THE DATA -
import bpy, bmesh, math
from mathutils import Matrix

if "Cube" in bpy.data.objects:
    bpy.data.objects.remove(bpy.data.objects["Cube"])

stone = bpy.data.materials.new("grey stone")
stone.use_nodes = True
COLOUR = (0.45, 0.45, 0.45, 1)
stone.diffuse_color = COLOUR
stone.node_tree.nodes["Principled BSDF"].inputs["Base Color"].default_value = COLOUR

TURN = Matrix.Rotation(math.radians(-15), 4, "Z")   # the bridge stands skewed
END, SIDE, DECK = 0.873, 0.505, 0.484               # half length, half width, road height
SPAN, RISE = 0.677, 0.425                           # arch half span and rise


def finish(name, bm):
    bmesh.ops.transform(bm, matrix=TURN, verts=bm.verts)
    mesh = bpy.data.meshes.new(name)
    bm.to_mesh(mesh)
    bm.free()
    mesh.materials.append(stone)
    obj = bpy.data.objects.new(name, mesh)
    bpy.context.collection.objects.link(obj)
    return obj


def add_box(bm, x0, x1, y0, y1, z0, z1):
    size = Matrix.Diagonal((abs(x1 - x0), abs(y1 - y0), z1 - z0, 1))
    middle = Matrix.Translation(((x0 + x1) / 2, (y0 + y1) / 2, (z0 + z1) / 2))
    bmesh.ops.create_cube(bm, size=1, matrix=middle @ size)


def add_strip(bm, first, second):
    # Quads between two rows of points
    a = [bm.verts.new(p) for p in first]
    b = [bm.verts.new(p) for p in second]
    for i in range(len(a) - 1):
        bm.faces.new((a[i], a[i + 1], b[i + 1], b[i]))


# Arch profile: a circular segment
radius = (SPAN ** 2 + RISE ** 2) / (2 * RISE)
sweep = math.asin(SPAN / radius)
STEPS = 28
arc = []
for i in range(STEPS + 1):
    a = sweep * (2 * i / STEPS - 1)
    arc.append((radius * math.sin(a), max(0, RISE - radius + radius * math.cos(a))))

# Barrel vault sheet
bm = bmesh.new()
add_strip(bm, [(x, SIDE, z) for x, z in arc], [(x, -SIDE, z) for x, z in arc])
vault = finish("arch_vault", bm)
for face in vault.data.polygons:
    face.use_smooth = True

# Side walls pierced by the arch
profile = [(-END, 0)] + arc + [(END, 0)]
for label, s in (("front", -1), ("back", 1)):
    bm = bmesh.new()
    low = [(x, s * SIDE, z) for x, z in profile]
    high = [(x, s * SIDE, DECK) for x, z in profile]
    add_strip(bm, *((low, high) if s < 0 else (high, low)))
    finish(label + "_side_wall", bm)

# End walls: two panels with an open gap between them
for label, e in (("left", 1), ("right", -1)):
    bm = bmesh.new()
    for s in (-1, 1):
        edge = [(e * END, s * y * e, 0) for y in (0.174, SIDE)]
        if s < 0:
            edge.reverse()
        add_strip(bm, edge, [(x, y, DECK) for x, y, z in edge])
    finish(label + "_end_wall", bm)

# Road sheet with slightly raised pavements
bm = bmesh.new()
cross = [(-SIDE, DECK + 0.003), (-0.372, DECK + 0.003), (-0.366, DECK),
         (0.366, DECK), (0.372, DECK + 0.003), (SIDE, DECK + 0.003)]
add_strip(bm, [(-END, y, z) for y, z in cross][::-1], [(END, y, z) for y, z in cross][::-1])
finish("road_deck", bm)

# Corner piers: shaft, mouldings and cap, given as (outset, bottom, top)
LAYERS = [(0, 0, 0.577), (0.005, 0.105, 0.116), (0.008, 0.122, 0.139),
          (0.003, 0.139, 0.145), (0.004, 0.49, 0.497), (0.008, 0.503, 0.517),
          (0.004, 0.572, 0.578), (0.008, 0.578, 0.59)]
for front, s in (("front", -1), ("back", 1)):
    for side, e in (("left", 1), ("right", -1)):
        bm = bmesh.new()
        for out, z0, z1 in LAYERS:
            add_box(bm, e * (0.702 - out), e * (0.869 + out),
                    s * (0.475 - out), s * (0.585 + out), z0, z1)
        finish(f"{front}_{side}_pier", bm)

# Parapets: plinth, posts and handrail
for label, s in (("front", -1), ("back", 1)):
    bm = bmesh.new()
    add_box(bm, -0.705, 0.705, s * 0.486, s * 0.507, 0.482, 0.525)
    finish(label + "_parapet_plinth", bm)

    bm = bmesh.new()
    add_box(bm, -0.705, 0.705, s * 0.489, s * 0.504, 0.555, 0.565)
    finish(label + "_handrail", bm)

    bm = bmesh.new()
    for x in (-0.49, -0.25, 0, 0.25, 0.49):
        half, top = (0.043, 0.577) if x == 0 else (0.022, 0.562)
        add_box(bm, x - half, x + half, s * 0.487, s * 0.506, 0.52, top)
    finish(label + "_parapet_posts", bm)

WHAT TO WORK ON - Please find all lines of the entries that hold the string "stone" and copy them.

ANSWER BELOW -
stone = bpy.data.materials.new("grey stone")
stone.use_nodes = True
stone.diffuse_color = COLOUR
stone.node_tree.nodes["Principled BSDF"].inputs["Base Color"].default_value = COLOUR
    mesh.materials.append(stone)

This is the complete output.